      • Among the causes try to identify any which seem more pervasive or fundamental than others. Make a prioritized list of causal factors--positive and negative.
      • Identify any questions requiring further data gathering or input before the group can proceed.
    4. SYNTHESIZE THE DATA - Draw together what has been learned about the problems and the positive forces operative in the situation being analyzed. This should result in two concise statements of the reality as understood at this point. One statement will identify the causes and linkages in the problem area. (e.g., in our neighborhood people are being driven out of their homes because the banks are refusing them loans. This is contributing to family tensions and hardships as well as the breakup of strong ethnic communities.) A second statement will point out the resources available and the positive factors on which to build. (e.g., in our neighborhood there exist strong bonds and parish organizations which have given the people a sense of solidarity and experience of working together.)
    1. JUDGE THE SITUATION - Clarify what values from Scripture and Tradition mean for this situation which has been analyzed.
      • Reflect on the statements made during SOCIAL ANALYSIS and ask what Judeo-Christian values should be used in judging the situation. The group might try to recall what words or actions of Jesus would be relevant to the situation as it has come to be understood. After time for individual reflection, share insights and move to some shared understanding of the most clearly and importantly relevant principles.
      • Formulate group statement expressing a theological judgment of the situation as stated in the synthesis. Post this alongside the statements in step five (5) of SOCIAL ANALYSIS.
    1. PLAN FOR ACTION - This step will involve the identifications for what the group will do in response to the SOCIAL ANALYSIS and THEOLOGICAL REFLECTION to participate in action for transformation. It should include all the steps of good action planning:
      • Brainstorming possible actions appropriate to the situation as it has been analyzed.
      • Eliminating any actions which seem impossible for the groups or unlikely to be effective.
      • Listing the pros and cons of each of the plausible options.
      • Choosing the course of action to be taken through some type of consensus of the group.
      • Developing the strategy for carrying out the action:
          • identifying the component activities needed
          • identifying resource/persons to act/interact in the various activities
          • setting a realistic timeline
          • assigning tasks and setting up procedures for accountability
          • looking over the whole strategy to see that all the essential elements have been included.

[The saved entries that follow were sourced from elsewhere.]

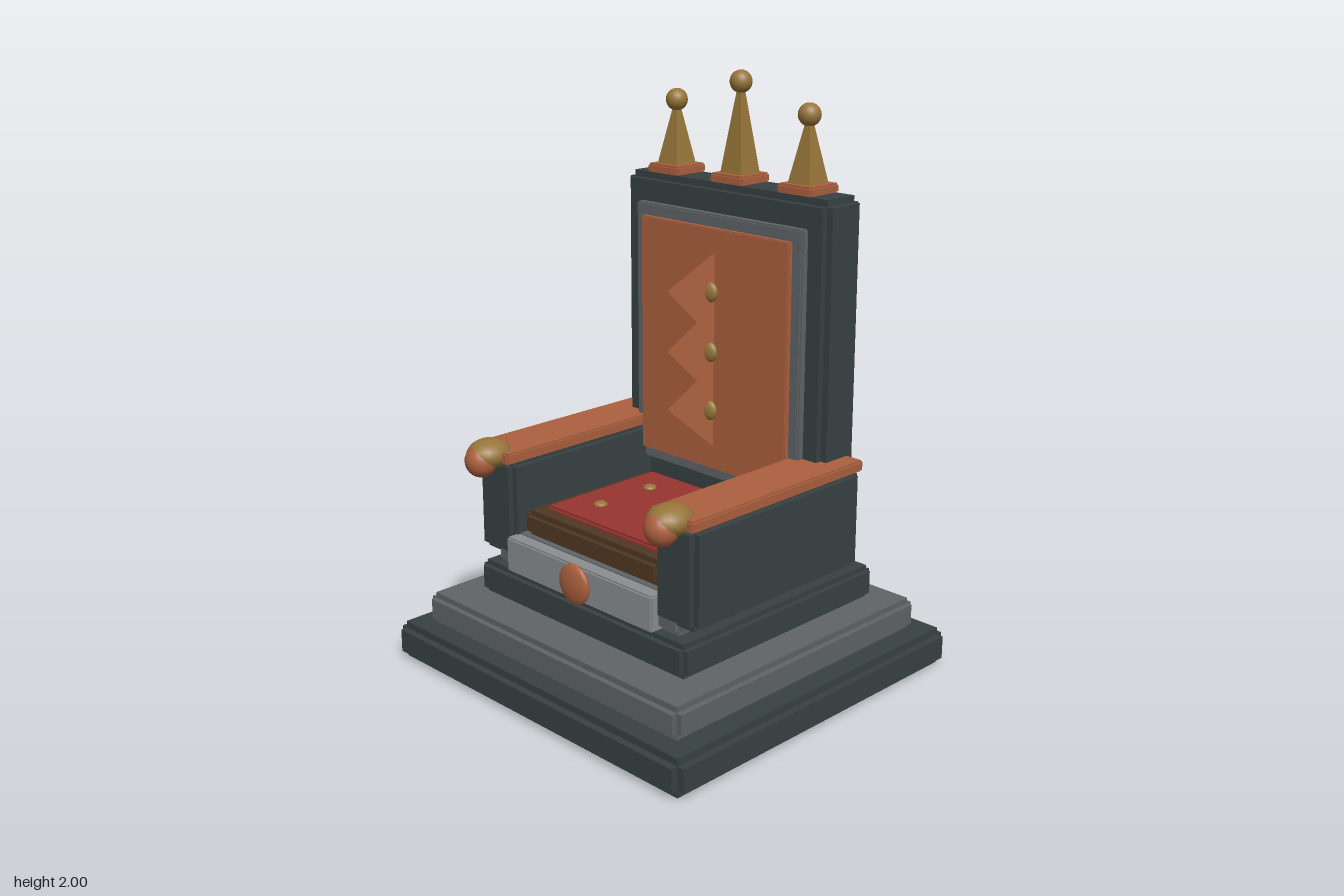
import * as THREE from 'three';
import { mergeGeometries } from 'three/addons/utils/BufferGeometryUtils.js';

const mat = (name, color) => {
  const m = new THREE.MeshStandardMaterial({ color });
  m.name = name;
  return m;
};

export function createModel() {
  const throne = new THREE.Group();
  throne.name = 'throne';

  const darkStone = mat('darkStone', 0x384142);
  const greyStone = mat('greyStone', 0x606467);
  const paleStone = mat('paleStone', 0x8a8e90);
  const copper = mat('copper', 0xac603e);
  const gold = mat('gold', 0x967539);
  const leather = mat('leather', 0x503723);
  const velvet = mat('velvet', 0x96352f);

  const add = (name, geometry, material, x = 0, y = 0, z = 0) => {
    const mesh = new THREE.Mesh(geometry, material);
    mesh.name = name;
    mesh.position.set(x, y, z);
    throne.add(mesh);
    return mesh;
  };

  // Block with stepped edges: three overlapping boxes, each full size along one axis
  const block = (name, material, [x0, x1], [y0, y1], [z0, z1], b) => {
    const w = x1 - x0, h = y1 - y0, d = z1 - z0, t = 2 * b;
    const geometry = mergeGeometries([
      new THREE.BoxGeometry(w, h - t, d - t),
      new THREE.BoxGeometry(w - t, h, d - t),
      new THREE.BoxGeometry(w - t, h - t, d),
    ]);
    return add(name, geometry, material, (x0 + x1) / 2, (y0 + y1) / 2, (z0 + z1) / 2);
  };

  // Ellipsoid with separate radii
  const ball = (name, material, x, y, z, rx, ry = rx, rz = rx) => {
    const mesh = add(name, new THREE.SphereGeometry(1, 20, 14), material, x, y, z);
    mesh.scale.set(rx, ry, rz);
    return mesh;
  };

  // Stepped dais
  block('daisBottom', darkStone, [-0.69, 0.69], [0, 0.13], [-0.657, 0.657], 0.025);
  block('daisMiddle', greyStone, [-0.607, 0.607], [0.13, 0.24], [-0.578, 0.578], 0.02);
  block('daisTop', darkStone, [-0.493, 0.493], [0.24, 0.355], [-0.485, 0.435], 0.018);

  // Seat plinth with a pale front panel and a round medallion
  block('seatPlinth', greyStone, [-0.44, 0.44], [0.355, 0.48], [-0.455, 0.4], 0.018);
  block('frontPanel', paleStone, [-0.35, 0.35], [0.355, 0.477], [0.37, 0.432], 0.006);
  ball('medallion', copper, 0, 0.415, 0.438, 0.07, 0.07, 0.021);

  // Cushion with buttons
  block('cushionBase', leather, [-0.322, 0.322], [0.48, 0.567], [-0.19, 0.378], 0.018);
  block('cushionTop', velvet, [-0.268, 0.268], [0.54, 0.582], [-0.175, 0.318], 0.008);
  for (const x of [-0.148, 0.148])
    for (const z of [-0.045, 0.185]) ball('cushionButton', gold, x, 0.582, z, 0.024, 0.012, 0.024);

  // Backrest
  block('backrest', darkStone, [-0.458, 0.458], [0.355, 1.632], [-0.412, -0.235], 0.023);
  block('backFrame', greyStone, [-0.378, 0.378], [0.615, 1.535], [-0.26, -0.208], 0.006);
  block('backPanel', copper, [-0.337, 0.337], [0.655, 1.493], [-0.23, -0.19], 0.004);

  // Toothed crest standing out diagonally from the back panel
  const crest = new THREE.Shape([
    [0, 0.74], [0.155, 0.868], [0.055, 0.97], [0.155, 1.073],
    [0.055, 1.175], [0.155, 1.28], [0, 1.412],
  ].map(([u, v]) => new THREE.Vector2(u, v)));
  const crestGeometry = new THREE.ExtrudeGeometry(crest, { depth: 0.018, bevelEnabled: false });
  crestGeometry.translate(0, 0, -0.009);
  add('crest', crestGeometry, copper, 0.014, 0, -0.19).rotation.y = -Math.PI * 0.76;
  for (const y of [0.868, 1.073, 1.28]) ball('crestGem', gold, 0, y, -0.18, 0.037, 0.037, 0.018);

  // Armrests, mirrored
  for (const s of [-1, 1]) {
    const span = (a, b) => (s > 0 ? [a, b] : [-b, -a]);
    block('armrest', darkStone, span(0.337, 0.515), [0.395, 0.735], [-0.375, 0.412], 0.02);
    block('armPad', copper, span(0.335, 0.525), [0.732, 0.77], [-0.37, 0.43], 0.006);
    ball('armKnob', gold, s * 0.43, 0.755, 0.43, 0.07, 0.051, 0.08);
    ball('armFist', copper, s * 0.43, 0.737, 0.465, 0.056, 0.057, 0.055);
  }

  // Finials: plinth, square spire and ball
  for (const [x, top] of [[-0.297, 1.88], [0, 1.962], [0.297, 1.88]]) {
    const h = top - 0.02 - 1.66;
    block('finialBase', copper, [x - 0.072, x + 0.072], [1.63, 1.663], [-0.396, -0.252], 0.007);
    const spire = new THREE.CylinderGeometry(0.012, 0.066, h, 4, 1).toNonIndexed();
    spire.rotateY(Math.PI / 4);
    spire.computeVertexNormals();
    add('finialSpire', spire, gold, x, 1.66 + h / 2, -0.324);
    ball('finialBall', gold, x, top, -0.324, 0.038);
  }

  return throne;
}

Wednesday, September 12, 2007

What is CCHRIST?

CCHRIST is a student-based ministry that serves as a voice for justice and peace. As part of a global human rights movement, we—together and by association—are committed to the promotion of human dignity and human rights around the world. Our mission is grounded in the Gospel call of the Church, the Institute of the Brothers of the Christian Schools, and the whole Lasallian community to do justice and build a world of peace.

CCHRIST strives to focus in a particular way on the rights and needs of children, especially those who live in disenfranchised, marginalized, impoverished situations. The 43rd General Chapter of the Institute of the Christian Brothers in 2000 decreed that the defense of the rights of children should be “a major focus of the Lasallian mission of educating….” CCHRIST is committed to human rights education and to increasing awareness and action in the Central Catholic community on behalf of those who are voiceless and powerless.

The spirit of faith and zeal of St. De La Salle and the first Brothers remains for us a great legacy. We know that De La Salle’s vision and spirit of faith still encourages us to expand the reach of our efforts to promote justice and peace for all. Brother Alvaro Rodríguez Echeverría, FSC, Superior General of the Brothers, states: “Our Institute was born to serve children. We count on [young Lasallians] to make the Defense of the Rights of the Child a flag of our Lasallian family.”